━━ PROVIDED ENTRIES ━━
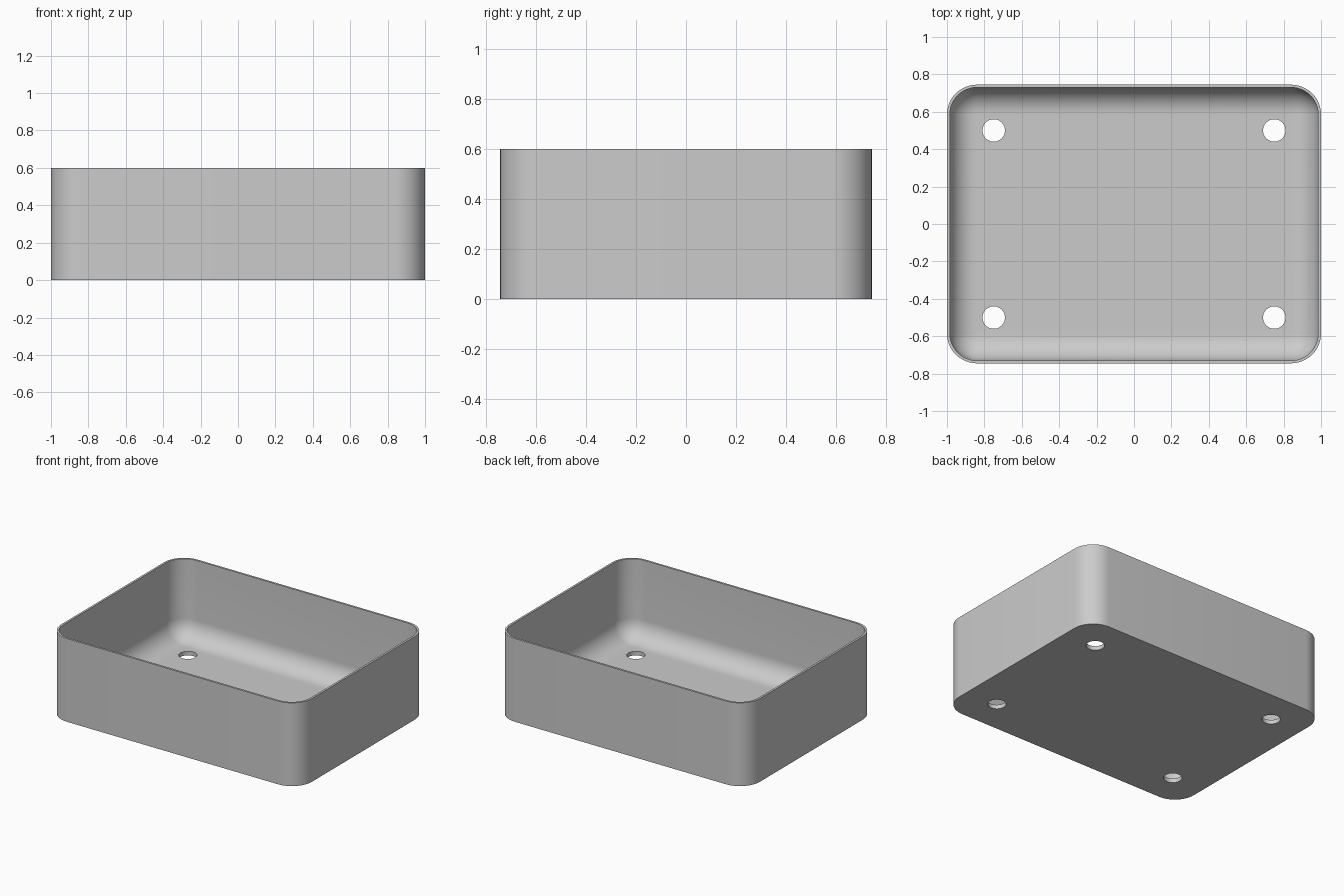
import bpy
import bmesh
from math import sin, cos, pi, radians

if "Cube" in bpy.data.objects:
    bpy.data.objects.remove(bpy.data.objects["Cube"])

HALF_X, HALF_Y, HEIGHT = 1.0, 0.745, 0.6
CORNER, WALL, FLOOR, FILLET = 0.16, 0.015, 0.03, 0.14
HOLE_X, HOLE_Y, HOLE_R = 0.75, 0.5, 0.06
CORNER_STEPS, FILLET_STEPS, HOLE_STEPS = 12, 12, 40

grey = bpy.data.materials.new("plain grey")
grey.use_nodes = True
colour = (0.6, 0.6, 0.6, 1)
grey.diffuse_color = colour
grey.node_tree.nodes["Principled BSDF"].inputs["Base Color"].default_value = colour

bm = bmesh.new()


def ring(inset, z):
    """Rounded rectangle of vertices, moved inwards by inset."""
    r = CORNER - inset
    cx, cy = HALF_X - CORNER, HALF_Y - CORNER
    verts = []
    for q, (sx, sy) in enumerate([(1, 1), (-1, 1), (-1, -1), (1, -1)]):
        for i in range(CORNER_STEPS + 1):
            a = (q + i / CORNER_STEPS) * pi / 2
            verts.append(bm.verts.new((sx * cx + r * cos(a), sy * cy + r * sin(a), z)))
    return verts


def circle(cx, cy, z):
    angles = [2 * pi * i / HOLE_STEPS for i in range(HOLE_STEPS)]
    return [bm.verts.new((cx + HOLE_R * cos(a), cy + HOLE_R * sin(a), z)) for a in angles]


def bridge(a, b):
    for i in range(len(a)):
        j = (i + 1) % len(a)
        bm.faces.new((a[i], a[j], b[j], b[i]))


def fill(loops, up):
    """Flat face with holes, bounded by the given loops."""
    edges = []
    for loop in loops:
        for a, b in zip(loop, loop[1:] + loop[:1]):
            edges.append(bm.edges.get((a, b)) or bm.edges.new((a, b)))
    bmesh.ops.triangle_fill(bm, edges=edges, use_beauty=True, normal=(0, 0, up))


# Outer wall, rim, inner wall and the fillet down to the floor
rings = [ring(0, 0), ring(0, HEIGHT), ring(WALL, HEIGHT)]
for i in range(FILLET_STEPS + 1):
    a = i / FILLET_STEPS * pi / 2
    rings.append(ring(WALL + FILLET * (1 - cos(a)), FLOOR + FILLET * (1 - sin(a))))
for lower, upper in zip(rings, rings[1:]):
    bridge(lower, upper)

# Four through holes in the floor
spots = [(x, y) for x in (-HOLE_X, HOLE_X) for y in (-HOLE_Y, HOLE_Y)]
under = [circle(x, y, 0) for x, y in spots]
over = [circle(x, y, FLOOR) for x, y in spots]
for a, b in zip(under, over):
    bridge(a, b)

# Underside and floor
fill([rings[0]] + under, -1)
fill([rings[-1]] + over, 1)
bmesh.ops.recalc_face_normals(bm, faces=bm.faces[:])

mesh = bpy.data.meshes.new("tray")
bm.to_mesh(mesh)
bm.free()
mesh.materials.append(grey)
tray = bpy.data.objects.new("tray", mesh)
bpy.context.collection.objects.link(tray)

bpy.ops.object.select_all(action="DESELECT")
tray.select_set(True)
bpy.context.view_layer.objects.active = tray
bpy.ops.object.shade_smooth_by_angle(angle=radians(30))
━━━
| WORK REQUIRED |
Lines that hold the word "bmesh" are the ones to copy from the entries above.

| RESULT OF THE EXERCISE |
import bmesh
bm = bmesh.new()
    bmesh.ops.triangle_fill(bm, edges=edges, use_beauty=True, normal=(0, 0, up))
bmesh.ops.recalc_face_normals(bm, faces=bm.faces[:])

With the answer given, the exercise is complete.